In February, the antique shop owner informed you that she was transitioning from consignment to booth rent. You informed her that you would come to retrieve your items in a few weeks, but you experienced a pulled muscle that delayed your visit. In March, you reinjured your leg and tore a muscle, further delaying your ability to pick up your belongings. However, the shop owner assured you that she would box up your items and take pictures of them. You requested her to mail you a check for the sales you were owed from 2022, as well as an inventory of the remaining items.
In May, you tried to contact the shop owner through messages and visiting the shop but received no response. When you finally visited in June, you discovered that your items were displayed for sale in your own display cases, marked down by 50% because you had not retrieved them. This was surprising to you, as the shop owner had not contacted you since March. Given your health issues, personal circumstances, and plans to sell your house, you proposed that she sell your items at 50% off (excluding furniture) since everything was already out and you were not using her display cases. She agreed but only paid you for the sales made in 2022, not for 2023.
Recently, when you visited the shop again, you found your items boxed up, and the shop owner was using your display cases for her own merchandise. She informed you that you would not get your belongings until you paid for storage. You objected, stating that the display cases were not for sale and that you would not pay for storage. You also questioned how she priced the display cases since they were never tagged. She provided you with an invoice covering only June to September, but it appears that she had started marking down your items from February without notifying you. Additionally, she began charging a $200 monthly storage fee in July without informing you.
According to her calculations, she claims you owe her $405.89 for storage fees from July to September, after subtracting the amount from the items you sold at a reduced price and her 30% commission. You estimate that you may be out approximately $800 due to her tactics, lies, and lack of proper invoices. Furthermore, her claim that she paid you through June contradicts her reasoning for charging storage fees.

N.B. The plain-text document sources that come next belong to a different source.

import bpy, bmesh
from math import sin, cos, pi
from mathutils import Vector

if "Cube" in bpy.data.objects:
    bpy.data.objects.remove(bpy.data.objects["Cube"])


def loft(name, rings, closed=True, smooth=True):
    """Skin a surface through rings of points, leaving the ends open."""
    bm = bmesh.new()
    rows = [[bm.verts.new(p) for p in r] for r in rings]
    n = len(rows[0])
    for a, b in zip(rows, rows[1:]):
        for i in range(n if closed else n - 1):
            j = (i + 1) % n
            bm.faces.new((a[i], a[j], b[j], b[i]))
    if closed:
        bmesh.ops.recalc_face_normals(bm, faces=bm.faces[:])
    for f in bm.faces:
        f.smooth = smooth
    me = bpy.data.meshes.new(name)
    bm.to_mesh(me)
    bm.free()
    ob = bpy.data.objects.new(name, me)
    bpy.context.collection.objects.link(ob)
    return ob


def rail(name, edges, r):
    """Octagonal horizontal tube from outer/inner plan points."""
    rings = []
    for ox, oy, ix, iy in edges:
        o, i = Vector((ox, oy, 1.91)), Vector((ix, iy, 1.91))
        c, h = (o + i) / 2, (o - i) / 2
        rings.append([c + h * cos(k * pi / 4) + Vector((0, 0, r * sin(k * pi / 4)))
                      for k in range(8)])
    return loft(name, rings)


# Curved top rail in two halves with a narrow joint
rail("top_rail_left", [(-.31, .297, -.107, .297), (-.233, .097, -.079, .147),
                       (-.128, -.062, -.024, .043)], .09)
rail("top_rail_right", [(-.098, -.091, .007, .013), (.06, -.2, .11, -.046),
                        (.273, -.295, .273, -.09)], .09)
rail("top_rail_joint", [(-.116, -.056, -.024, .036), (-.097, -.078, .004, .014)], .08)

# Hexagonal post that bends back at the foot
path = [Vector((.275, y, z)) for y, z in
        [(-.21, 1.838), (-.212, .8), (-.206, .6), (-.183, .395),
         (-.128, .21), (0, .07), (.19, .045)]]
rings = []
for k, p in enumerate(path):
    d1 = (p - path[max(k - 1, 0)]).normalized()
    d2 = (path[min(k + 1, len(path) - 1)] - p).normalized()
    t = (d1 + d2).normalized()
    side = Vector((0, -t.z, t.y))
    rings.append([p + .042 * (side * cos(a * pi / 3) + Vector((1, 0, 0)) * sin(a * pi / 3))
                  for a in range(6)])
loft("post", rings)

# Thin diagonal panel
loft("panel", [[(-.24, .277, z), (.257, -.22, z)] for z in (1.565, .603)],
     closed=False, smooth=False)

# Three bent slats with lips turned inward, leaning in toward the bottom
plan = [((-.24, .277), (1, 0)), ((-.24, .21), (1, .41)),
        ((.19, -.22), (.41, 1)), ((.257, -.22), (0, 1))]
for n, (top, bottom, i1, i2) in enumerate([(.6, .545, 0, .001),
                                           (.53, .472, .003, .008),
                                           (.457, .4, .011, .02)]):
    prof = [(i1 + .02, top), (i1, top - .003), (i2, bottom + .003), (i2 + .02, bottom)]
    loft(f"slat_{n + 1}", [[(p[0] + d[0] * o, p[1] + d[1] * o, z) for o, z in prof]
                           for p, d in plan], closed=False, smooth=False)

Given the complexity of the situation, it is advisable to seek legal advice to understand your rights and options. Provide any evidence you have, such as invoices, messages, or photographs, to support your case. A lawyer can help you navigate the situation, assess the validity of the contract, and determine the appropriate steps to resolve the issue and potentially seek compensation for any losses you have incurred.